Thailand’s start-up growth comes hot on the heels of strong start-up progress in Singapore and Indonesia. For the Thai government, driving Thailand towards digitisation under the Thailand 4.0 initiative is key. Foreign investors too are looking in on the potential in the region.
The Stock Exchange of Thailand (SET) recently announced its three-year strategic plan under the theme, “Towards Sustainable Growth and Innovation.” Under this plan, the SET aims to make innovation a key driver to ensure functionality and sustainable growth of the Thai capital market.The strategy is in line with the Capital Market Development plan - approved by the Thai cabinet in September 2017 - which takes into account Thailand’s ageing society and the need for informal workers to gain acce
In 2017, Vietnam deputy prime minister Vuong Dinh Hue announced aims of increasing the number of businesses operating in Vietnam from 500,000 to one million by 2020. Given the relative low costs of operating in Vietnam, a youthful pool of talent from which to recruit, and a tech savvy generation to market to, this target appears achievable. Vietnam’s startups grew 14% in the first quarter of 2017, with 39,580 startups entering the market.
It’s no secret that Southeast Asia has become a hotbed for tech startups. Since 2012, there have been a number of tech companies that have become household names and changed the lives of people in Southeast Asia.
Sea Ltd. shares fell for the third day in a row and dropped below their initial public offering price, a rocky start as a public company for the Singapore games startup.Sea’s stock slipped 9.9 percent in New York trading Wednesday to close at 13.73 dollars.
Hong Kong and Singapore, which have vied for supremacy as financial technology hubs over the past couple of years, have now decided to join forces.The cities’ central banks have signed a fintech cooperation agreement that will foster collaboration on business referrals, joint innovation projects, information sharing and the exchange of expertise, Norman Chan, chief executive of the Hong Kong Monetary Authority said Wednesday.
Singapore is experiencing a surge in venture capital fundraising, reflecting growing interest in Southeast Asia’s startups.This month, Vertex Ventures and two other venture-capital firms completed fundraising efforts in the city, each with their largest fund yet.
Due to their unregulated nature, cryptocurrencies and the businesses that they have created occupy a grey area in Southeast Asia. However, they have undoubtedly become a major focus area for ASEAN businesses.This isn’t surprising, considering the advantages that cryptocurrencies bring to the table. Their adoption can reduce costs and increase security and convenience for both consumers and businesses.The cryptocurrency market is expected to see massive growth over the next six years.

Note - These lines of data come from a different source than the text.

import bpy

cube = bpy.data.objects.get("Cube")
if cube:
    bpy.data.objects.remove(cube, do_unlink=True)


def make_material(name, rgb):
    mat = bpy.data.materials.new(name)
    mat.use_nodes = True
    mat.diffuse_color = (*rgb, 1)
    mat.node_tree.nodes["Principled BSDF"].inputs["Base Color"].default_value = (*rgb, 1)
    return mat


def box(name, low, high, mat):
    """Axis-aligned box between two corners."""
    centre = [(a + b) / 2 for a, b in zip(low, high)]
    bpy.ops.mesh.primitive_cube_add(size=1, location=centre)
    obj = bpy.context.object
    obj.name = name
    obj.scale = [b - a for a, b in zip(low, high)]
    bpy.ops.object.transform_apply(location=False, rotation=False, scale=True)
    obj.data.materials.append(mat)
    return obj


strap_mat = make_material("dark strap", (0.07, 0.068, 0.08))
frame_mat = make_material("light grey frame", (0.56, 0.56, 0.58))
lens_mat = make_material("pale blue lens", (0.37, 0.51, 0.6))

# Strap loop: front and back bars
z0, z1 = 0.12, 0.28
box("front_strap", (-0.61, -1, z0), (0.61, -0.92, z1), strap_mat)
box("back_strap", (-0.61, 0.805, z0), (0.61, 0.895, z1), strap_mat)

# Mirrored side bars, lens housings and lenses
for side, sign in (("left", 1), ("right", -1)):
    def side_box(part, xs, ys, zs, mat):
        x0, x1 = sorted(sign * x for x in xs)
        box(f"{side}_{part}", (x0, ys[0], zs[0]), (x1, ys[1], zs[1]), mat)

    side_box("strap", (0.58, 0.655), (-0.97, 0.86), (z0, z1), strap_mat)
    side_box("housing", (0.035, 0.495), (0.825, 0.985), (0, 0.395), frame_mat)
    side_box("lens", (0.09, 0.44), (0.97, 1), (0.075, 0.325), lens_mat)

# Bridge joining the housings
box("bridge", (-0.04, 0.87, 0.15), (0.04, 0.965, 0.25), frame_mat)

Singapore’s Sea plans to price shares at 15 dollars in its initial public offering and raise more than 850 million dollars, according to people familiar with the matter.The total amount may be more than one billion dollars if an option to sell additional shares is exercised, said one of the people, asking not to be identified because the matter is private.